But it didn’t look like that’d be the case early on. In 40-degree New England weather, the ’Noles — especially several secondary players — didn’t look too interested in playing physical football. Anyone can stick his shoulder in there; that’s the easy part. Wrapping and taking a guy to the turf is what can really smart in chilly temps.
And that approach just doesn’t work against a running back like AJ Dillon, who came into the game as the No. 2 rusher in the FBS. The Eagles opened with a 14-play drive that required just a pair of throws, the second of which put BC up 7-0 because of a busted FSU coverage.
Boston College backed that up with an 11-play drive. As we’ve discussed throughout the season, long, extended drives are anathema to Florida State’s game plan. So allowing 25 plays through the first quarter is particularly troubling. Missing star defender Marvin Wilson certainly didn’t help, as BC made no secret about what it had planned, lining up in 12 and 13 personnel and challenging the ’Noles up front.
FSU could have gone down double-figures early had BC not missed a field goal to finish that drive. But that’s why forcing college kickers to beat you can be a pretty solid strategy. Boston College missed another FG before halftime, but the concern for Florida State was apparent, as the Seminole D struggled to get off the field, allowing 7-10 first-half third-down conversions.
The third quarter was the ’Nole defense’s best, as it allowed just 3.1 yards per carry and shutout the Eagles. The DBs looked to warmup and played tougher— but Hamsah Nasirildeen came off the bus hot. Nasirildeen eclipsed the career-high of 17 tackles he set two weeks ago against Syracuse, leading all players with 22 tackles in this one.
But forcing punts remained an issue for FSU throughout, as the defensive calls on third down appeared to have regressed to early season form. Time and again, the Seminoles sat back in a soft zone and let BC pickup first-down yardage. Overall, Bosotn College converted on 14-20 third down chances (70%). The Eagles came in hitting on just 41.73% of their third-down tries.

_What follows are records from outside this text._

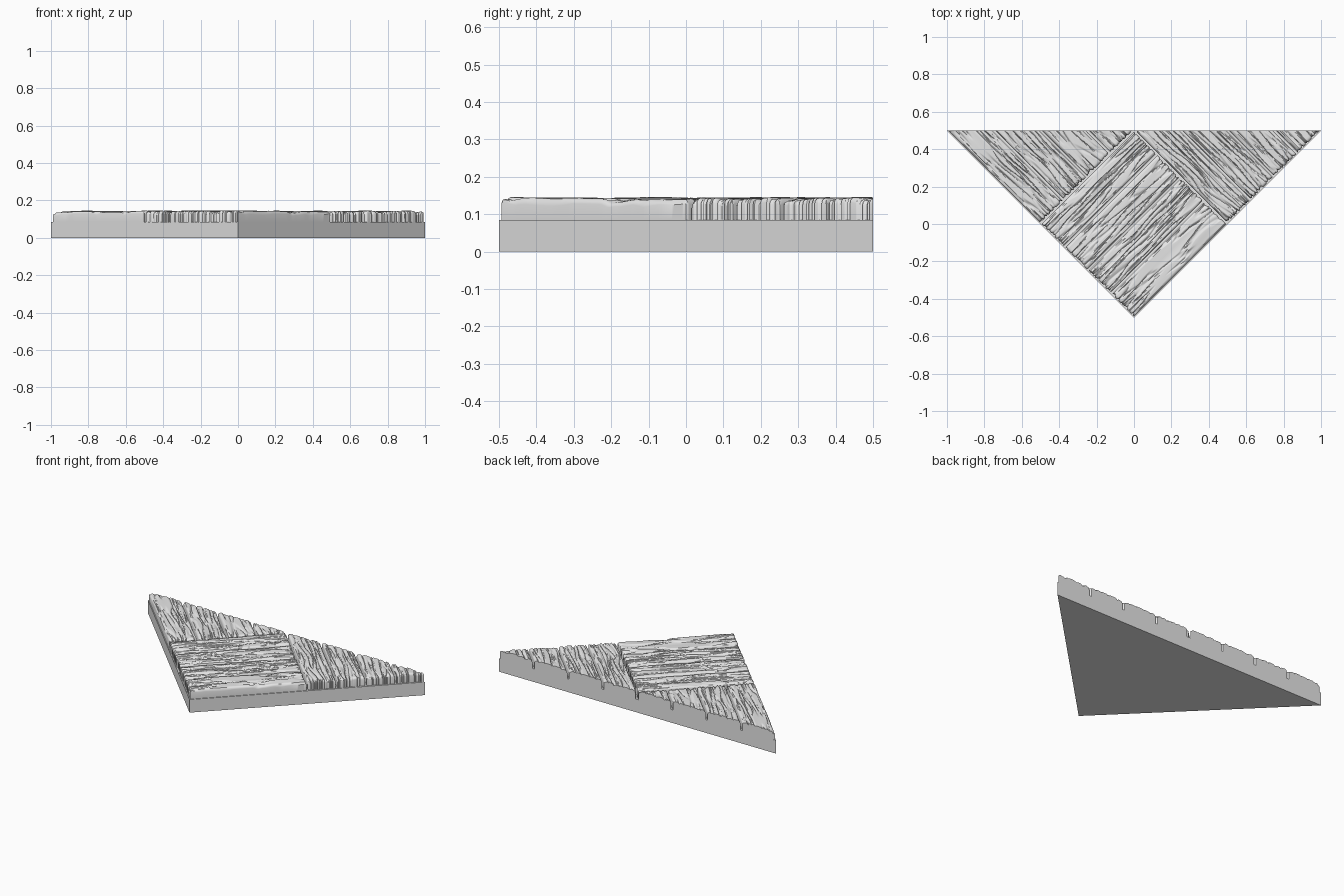
import bpy
import bmesh
from math import sqrt, pi
from mathutils import Matrix, Vector, noise

cube = bpy.data.objects.get("Cube")
if cube:
    bpy.data.objects.remove(cube, do_unlink=True)

BASE_TOP = 0.085
PLANK_TOP = 0.143
BACK = 0.5
SIDE = sqrt(0.5)          # side of one square panel
PLANKS = 4
WIDTH = SIDE / PLANKS
GAP = 0.005               # inset on every plank side
ROUND = 0.014             # worn top edges

grey = bpy.data.materials.new("weathered_grey")
grey.use_nodes = True
grey.diffuse_color = (0.8, 0.8, 0.8, 1)
grey.node_tree.nodes["Principled BSDF"].inputs["Base Color"].default_value = (0.8, 0.8, 0.8, 1)


def add_object(name, bm, smooth):
    bmesh.ops.recalc_face_normals(bm, faces=bm.faces)
    mesh = bpy.data.meshes.new(name)
    bm.to_mesh(mesh)
    bm.free()
    mesh.materials.append(grey)
    obj = bpy.data.objects.new(name, mesh)
    bpy.context.collection.objects.link(obj)
    if smooth:
        bpy.ops.object.select_all(action='DESELECT')
        obj.select_set(True)
        bpy.context.view_layer.objects.active = obj
        bpy.ops.object.shade_smooth_by_angle(angle=0.7)
    return obj


def stations(length, count):
    """Grid positions, closer together along the rounded edges."""
    edge = [0, ROUND * 0.15, ROUND * 0.5]
    inner = length - 2 * ROUND
    middle = [ROUND + inner * i / count for i in range(count + 1)]
    return edge + middle + [length - e for e in reversed(edge)]


def cracks(a, b, seed):
    """Depth of the long wavy cracks that follow the grain."""
    warp = 0.012 * noise.noise(Vector((a * 5, b * 12, seed)))
    fine = abs(noise.noise(Vector((a * 4, (b + warp) * 42, seed + 5))))
    broad = abs(noise.noise(Vector((a * 2.5, (b + warp) * 22, seed + 9))))
    return 0.007 * max(0, 1 - fine / 0.16) + 0.006 * max(0, 1 - broad / 0.12)


def edge_drop(distance):
    reach = max(0, ROUND - distance)
    return ROUND - sqrt(ROUND ** 2 - reach ** 2)


def plank(name, matrix, seed, clip):
    length, width = SIDE - 2 * GAP, WIDTH - 2 * GAP
    bm = bmesh.new()
    rows = []
    # Grained top
    for a in stations(length, 68):
        row = []
        for b in stations(width, 60):
            depth = cracks(a, b, seed)
            swell = 0.005 * noise.noise(Vector((a * 3, b * 18, seed + 20)))
            end = min(a, length - a)
            drop = max(edge_drop(end), edge_drop(min(b, width - b)))
            z = PLANK_TOP + swell - depth - drop
            # Ribs cut into the end grain
            pull = (cracks(0 if a < length / 2 else length, b, seed)) * max(0, 1 - end / 0.03)
            x = a + (pull if a < length / 2 else -pull)
            row.append(bm.verts.new((x - length / 2, b - width / 2, z)))
        rows.append(row)
    for r, s in zip(rows, rows[1:]):
        for i in range(len(r) - 1):
            bm.faces.new((r[i], s[i], s[i + 1], r[i + 1]))

    # Sides and underside
    rim = [e for e in bm.edges if e.is_boundary]
    skirt = bmesh.ops.extrude_edge_only(bm, edges=rim)["geom"]
    for v in skirt:
        if isinstance(v, bmesh.types.BMVert):
            v.co.z = BASE_TOP
    bmesh.ops.edgeloop_fill(bm, edges=[e for e in bm.edges if e.is_boundary])
    bm.transform(matrix)

    # Flat saw cut along the back
    if clip:
        bmesh.ops.bisect_plane(bm, geom=bm.verts[:] + bm.edges[:] + bm.faces[:],
                               plane_co=(0, BACK, 0), plane_no=(0, 1, 0), clear_outer=True)
        bmesh.ops.edgeloop_fill(bm, edges=[e for e in bm.edges if e.is_boundary])
    add_object(name, bm, True)


# Triangular base slab
bm = bmesh.new()
corners = [bm.verts.new(p) for p in ((-1, BACK, 0), (0, -BACK, 0), (1, BACK, 0))]
face = bm.faces.new(corners)
top = bmesh.ops.extrude_face_region(bm, geom=[face])["geom"]
for v in top:
    if isinstance(v, bmesh.types.BMVert):
        v.co.z = BASE_TOP
add_object("base_slab", bm, False)

# Three parquet panels with alternating grain
panels = (("middle", (0, 0, 0), pi / 4, False),
          ("right", (-0.5, BACK, 0), -pi / 4, True),
          ("left", (0.5, BACK, 0), -pi / 4, True))
for p, (side, centre, angle, clip) in enumerate(panels):
    for i in range(PLANKS):
        offset = (i - (PLANKS - 1) / 2) * WIDTH
        matrix = (Matrix.Translation(centre) @ Matrix.Rotation(angle, 4, 'Z')
                  @ Matrix.Translation((0, offset, 0)))
        plank(f"{side}_plank_{i + 1}", matrix, 31.7 * (p * PLANKS + i) + 0.37, clip)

Boston College added a late TD drive when the Seminoles scored instead of just taking a knee to bleed the clock late, so that skews some of the final numbers a bit. But prior to that last drive, BC was averaging 4.9 YPP— after coming in averaging 6.3319.
And yes, Dillon wound up going for 165 rushing yards, but it took him 40 attempts to get there, and 4.1 YPC isn’t a bad defensive effort against a player the caliber of Dillon, whom FSU never let into the end zone. Excluding sack yardage, BC averaged 4.6 yards per rush, exactly a yard below its season average coming in.
Still, five drives of 11-or-more plays is a lot to allow, and that’s how you wind up defending 93 plays across the course of a game. But Wilson wasn’t the only player missing for the ’Noles. With Dontavious Jackson out due to injury, Emmett Rice made some plays, registering the game’s only sack, breaking up a pass, and forcing a fumble. Cedric Wood also acquitted himself nicely in Wilson’s stead, with eight stops, and Asante Samuel Jr. produced some splash plays, too.
The defense wasn’t great, but it was good enough, as it continued its seemingly season-long challenge of losing another starter each week (Wilson, Jackson— take your pick). BC came in with the nation’s No. 25 SP+ offense, but excluding a big loss to Clemson, this was Boston College’s lowest scoring total since September. And again, that final TD didn’t need to happen.